Outbreak of War
The Rectory - July 2004
Monday 28 June marks the 90th anniversary of the assassination of Archduke Ferdinand in Sarajevo. By the time you read this, events will be underway at St Peter’s to mark this poignantly historic event, and the subsequent events that led to war being declared on 4 August 1914.
One of the interesting things about this period of a month, according to historians, is that the British Government, and Sir Edward Grey, the Foreign Secretary of the time, in particular did not realise just how imminent war was. There were many domestic political problems to deal with, and there was no particular reason for Britain to enter a war in defence of a Balkan state, Serbia, that was under threat from Austria-Hungary. It became more complicated however when relations between Germany and France deteriorated, and the French allied themselves with Russia, traditional allies of Serbia. But even as late as 30 July the British Government were undecided about supporting the French. It was only when the German Government ignored an ultimatum over the invasion of Belgium that the decision was made, and war was declared at 11pm on 4 August.
As we mark this anniversary of the beginning of the ‘war to end all wars’, we are only too conscious of a range of events going on around us, some of which also seem the subject of random political discussion and negotiation. Many of you know that I have a long association and involvement with Sudan. Sudan has been struggling with civil war for over forty years. It seems as though at one level peace has almost been achieved between the Government and the Sudan Peoples’ Liberation Army, the main alliance principally of southern Sudanese. The British Government representative to the Peace Process is a good friend of ours – his wife, Lillian Craig Harris, preached at St Peter’s two years ago. I know how much it has taken out of them both, and the minimal resources that have been made available in the search for peace there simply does not in any way stand alongside the amounts spent in Iraq. Yet according to ‘civilised society’ everything about the Sudanese situation compares exactly to the Iraqi situation in all but one respect. Sudan is a very poor country, and although sizeable deposits of oil have been discovered in recent years, it is so expensive to recover and transport because of the poor infrastructure in the country, that only the Chinese have invested in it. And now we are seeing scenes from Western Sudan that beggar belief in our modern world.
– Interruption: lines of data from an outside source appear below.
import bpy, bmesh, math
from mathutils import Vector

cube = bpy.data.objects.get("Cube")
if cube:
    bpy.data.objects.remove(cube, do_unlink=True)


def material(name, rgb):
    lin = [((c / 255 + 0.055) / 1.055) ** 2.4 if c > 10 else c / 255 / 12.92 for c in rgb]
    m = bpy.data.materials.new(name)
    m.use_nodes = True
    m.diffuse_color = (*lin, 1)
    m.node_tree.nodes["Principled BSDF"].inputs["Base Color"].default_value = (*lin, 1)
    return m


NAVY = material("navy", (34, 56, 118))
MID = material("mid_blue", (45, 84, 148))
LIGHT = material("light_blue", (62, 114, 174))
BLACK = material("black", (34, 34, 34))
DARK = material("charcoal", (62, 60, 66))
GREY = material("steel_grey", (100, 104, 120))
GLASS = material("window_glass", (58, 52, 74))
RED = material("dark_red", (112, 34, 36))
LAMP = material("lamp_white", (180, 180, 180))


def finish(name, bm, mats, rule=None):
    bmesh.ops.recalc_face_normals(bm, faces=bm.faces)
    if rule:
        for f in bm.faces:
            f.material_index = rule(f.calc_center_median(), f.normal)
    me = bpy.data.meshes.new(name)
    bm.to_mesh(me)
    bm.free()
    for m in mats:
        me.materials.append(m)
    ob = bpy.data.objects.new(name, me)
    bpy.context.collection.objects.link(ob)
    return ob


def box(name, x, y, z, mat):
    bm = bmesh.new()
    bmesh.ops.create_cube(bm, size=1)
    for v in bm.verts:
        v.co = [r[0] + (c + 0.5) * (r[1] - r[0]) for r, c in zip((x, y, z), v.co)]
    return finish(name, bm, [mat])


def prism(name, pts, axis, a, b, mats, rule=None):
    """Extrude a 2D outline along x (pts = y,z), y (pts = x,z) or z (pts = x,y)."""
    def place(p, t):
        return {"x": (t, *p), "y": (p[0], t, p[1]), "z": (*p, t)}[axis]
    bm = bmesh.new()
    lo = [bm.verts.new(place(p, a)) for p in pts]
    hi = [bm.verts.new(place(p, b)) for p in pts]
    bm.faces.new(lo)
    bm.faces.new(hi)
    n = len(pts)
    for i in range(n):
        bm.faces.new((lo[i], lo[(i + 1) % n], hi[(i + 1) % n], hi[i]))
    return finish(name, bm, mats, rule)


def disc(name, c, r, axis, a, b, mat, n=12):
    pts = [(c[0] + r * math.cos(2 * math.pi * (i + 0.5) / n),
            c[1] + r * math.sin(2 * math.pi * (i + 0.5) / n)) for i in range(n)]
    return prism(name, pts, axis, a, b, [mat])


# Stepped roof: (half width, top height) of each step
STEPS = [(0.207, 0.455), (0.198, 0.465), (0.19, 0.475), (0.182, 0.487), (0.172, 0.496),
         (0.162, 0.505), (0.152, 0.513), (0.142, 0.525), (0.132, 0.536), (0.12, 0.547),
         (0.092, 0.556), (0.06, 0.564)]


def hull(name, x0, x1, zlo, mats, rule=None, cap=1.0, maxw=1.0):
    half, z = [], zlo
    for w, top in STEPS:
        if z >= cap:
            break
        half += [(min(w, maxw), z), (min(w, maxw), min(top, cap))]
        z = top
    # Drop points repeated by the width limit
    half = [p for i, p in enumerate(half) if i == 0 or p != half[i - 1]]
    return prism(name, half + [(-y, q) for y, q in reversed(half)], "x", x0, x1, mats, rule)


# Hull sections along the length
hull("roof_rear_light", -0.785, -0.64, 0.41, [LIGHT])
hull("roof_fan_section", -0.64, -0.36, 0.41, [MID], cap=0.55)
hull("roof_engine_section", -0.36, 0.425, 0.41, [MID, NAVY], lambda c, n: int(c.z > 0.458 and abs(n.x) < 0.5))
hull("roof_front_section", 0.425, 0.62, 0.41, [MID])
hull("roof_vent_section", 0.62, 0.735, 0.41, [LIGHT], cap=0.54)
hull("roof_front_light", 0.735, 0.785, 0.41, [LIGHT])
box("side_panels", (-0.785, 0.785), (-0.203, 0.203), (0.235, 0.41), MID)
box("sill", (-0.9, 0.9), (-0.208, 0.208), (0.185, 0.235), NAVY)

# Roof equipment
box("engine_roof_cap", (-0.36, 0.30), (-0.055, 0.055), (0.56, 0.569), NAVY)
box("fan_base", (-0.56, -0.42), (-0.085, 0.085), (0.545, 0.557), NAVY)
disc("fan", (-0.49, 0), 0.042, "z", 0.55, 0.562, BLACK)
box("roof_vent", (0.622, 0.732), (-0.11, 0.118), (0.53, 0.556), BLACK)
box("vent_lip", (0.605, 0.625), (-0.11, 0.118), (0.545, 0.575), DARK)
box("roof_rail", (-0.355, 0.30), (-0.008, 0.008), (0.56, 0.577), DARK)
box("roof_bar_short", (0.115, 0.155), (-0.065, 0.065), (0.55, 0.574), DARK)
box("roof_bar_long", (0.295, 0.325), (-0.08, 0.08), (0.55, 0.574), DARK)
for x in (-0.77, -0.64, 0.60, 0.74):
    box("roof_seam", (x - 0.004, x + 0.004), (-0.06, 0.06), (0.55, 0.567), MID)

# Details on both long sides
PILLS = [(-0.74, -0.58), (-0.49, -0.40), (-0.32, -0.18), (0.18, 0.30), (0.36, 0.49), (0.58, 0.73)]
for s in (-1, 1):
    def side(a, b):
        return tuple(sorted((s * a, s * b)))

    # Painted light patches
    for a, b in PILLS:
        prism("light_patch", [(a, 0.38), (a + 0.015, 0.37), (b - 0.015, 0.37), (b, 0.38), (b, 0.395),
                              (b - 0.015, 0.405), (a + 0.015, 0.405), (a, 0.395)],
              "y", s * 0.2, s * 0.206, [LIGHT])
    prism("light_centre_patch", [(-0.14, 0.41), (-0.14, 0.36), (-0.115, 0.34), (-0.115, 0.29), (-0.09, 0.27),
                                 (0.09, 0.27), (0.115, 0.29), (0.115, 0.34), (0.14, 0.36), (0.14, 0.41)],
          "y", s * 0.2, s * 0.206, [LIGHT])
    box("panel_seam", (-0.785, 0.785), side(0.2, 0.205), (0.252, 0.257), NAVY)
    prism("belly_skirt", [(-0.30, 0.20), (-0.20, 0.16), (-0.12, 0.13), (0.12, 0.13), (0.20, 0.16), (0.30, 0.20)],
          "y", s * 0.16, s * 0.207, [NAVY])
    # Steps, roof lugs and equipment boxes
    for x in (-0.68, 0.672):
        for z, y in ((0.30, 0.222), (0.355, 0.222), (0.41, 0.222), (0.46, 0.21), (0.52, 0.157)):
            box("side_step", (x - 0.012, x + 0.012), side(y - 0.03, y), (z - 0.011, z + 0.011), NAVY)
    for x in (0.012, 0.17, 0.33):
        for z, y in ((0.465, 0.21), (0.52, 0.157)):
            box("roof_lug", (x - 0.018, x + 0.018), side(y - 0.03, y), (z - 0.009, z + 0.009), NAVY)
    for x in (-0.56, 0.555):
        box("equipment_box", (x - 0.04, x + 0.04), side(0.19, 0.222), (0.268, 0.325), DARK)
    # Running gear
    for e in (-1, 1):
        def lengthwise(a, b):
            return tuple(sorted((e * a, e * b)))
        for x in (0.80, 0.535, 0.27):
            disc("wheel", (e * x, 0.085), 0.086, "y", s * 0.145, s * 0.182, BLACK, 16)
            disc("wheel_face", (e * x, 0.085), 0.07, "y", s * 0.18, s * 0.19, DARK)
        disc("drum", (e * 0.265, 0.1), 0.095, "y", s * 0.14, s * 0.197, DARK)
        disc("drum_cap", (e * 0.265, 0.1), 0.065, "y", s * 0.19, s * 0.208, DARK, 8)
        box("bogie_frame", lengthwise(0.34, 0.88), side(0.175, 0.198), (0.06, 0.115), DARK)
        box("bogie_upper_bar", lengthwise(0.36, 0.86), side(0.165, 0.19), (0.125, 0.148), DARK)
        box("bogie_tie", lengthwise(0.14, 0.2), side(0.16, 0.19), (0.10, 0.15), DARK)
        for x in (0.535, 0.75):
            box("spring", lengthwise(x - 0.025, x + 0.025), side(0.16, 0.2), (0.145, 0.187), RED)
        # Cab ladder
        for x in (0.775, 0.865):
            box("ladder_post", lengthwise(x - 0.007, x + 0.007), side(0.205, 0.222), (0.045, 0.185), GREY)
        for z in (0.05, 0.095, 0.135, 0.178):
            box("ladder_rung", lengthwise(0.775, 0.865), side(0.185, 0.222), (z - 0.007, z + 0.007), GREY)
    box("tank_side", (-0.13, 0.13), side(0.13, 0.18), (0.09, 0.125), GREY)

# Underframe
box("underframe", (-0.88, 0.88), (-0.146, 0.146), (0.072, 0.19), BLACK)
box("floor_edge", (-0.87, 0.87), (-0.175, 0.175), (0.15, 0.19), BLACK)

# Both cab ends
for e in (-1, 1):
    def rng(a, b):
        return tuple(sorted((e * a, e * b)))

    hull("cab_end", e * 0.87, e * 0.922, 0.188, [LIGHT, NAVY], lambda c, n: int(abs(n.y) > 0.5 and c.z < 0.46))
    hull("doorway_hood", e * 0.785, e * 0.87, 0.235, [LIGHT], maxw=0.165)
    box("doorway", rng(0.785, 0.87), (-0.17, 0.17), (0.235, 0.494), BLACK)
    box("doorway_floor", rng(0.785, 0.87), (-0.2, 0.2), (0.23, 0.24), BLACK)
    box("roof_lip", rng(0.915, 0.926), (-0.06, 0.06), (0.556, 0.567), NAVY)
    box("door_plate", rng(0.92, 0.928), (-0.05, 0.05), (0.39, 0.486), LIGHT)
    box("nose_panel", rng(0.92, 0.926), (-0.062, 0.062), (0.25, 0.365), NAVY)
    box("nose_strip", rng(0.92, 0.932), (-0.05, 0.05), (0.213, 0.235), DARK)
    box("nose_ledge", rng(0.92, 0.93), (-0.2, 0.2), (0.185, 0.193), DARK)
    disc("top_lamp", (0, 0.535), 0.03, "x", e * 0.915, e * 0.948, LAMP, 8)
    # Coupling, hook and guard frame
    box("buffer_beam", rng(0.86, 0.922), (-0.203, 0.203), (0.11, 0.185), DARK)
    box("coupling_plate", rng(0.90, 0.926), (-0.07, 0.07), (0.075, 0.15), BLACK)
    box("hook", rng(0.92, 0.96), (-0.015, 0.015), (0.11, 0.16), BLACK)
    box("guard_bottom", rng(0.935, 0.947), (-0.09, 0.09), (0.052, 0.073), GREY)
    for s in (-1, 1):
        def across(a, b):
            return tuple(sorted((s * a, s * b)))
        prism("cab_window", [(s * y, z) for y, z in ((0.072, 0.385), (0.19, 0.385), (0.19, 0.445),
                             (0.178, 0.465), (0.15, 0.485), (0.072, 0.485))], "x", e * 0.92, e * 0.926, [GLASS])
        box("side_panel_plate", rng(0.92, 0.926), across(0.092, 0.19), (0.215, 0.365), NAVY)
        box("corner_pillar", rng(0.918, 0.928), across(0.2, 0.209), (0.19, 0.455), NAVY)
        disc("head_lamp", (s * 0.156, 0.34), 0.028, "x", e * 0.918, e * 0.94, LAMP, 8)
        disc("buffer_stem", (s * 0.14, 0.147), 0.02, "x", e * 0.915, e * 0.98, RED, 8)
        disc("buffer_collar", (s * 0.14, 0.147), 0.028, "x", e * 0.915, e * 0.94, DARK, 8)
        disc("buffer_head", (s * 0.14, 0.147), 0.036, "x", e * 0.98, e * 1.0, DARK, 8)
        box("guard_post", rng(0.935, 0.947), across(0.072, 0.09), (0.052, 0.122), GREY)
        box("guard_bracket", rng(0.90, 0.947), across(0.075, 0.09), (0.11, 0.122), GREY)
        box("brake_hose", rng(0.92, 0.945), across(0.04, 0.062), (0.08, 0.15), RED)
We are sitting on a powder keg. The increase in terrorism arising out of the Iraq situation, the fact that Sudan is widely reputed to be a training ground for terrorists, and that there is no obvious significant interest from the West in resolving the situation there in any meaningful way, means that we are moving into a more and more unstable situation in a wider area of the Middle East and North Africa. As we wait to see the results of the promised handover of power in Iraq, we must surely pray together that our political leaders will learn from their predecessors who oversaw the descent into chaos that became the First World War, and use the enormous power and influence that they wield to draw the poison, for which they are in part responsible, and to collaborate in the rebuilding of those national communities that have been so devastated over the past few years.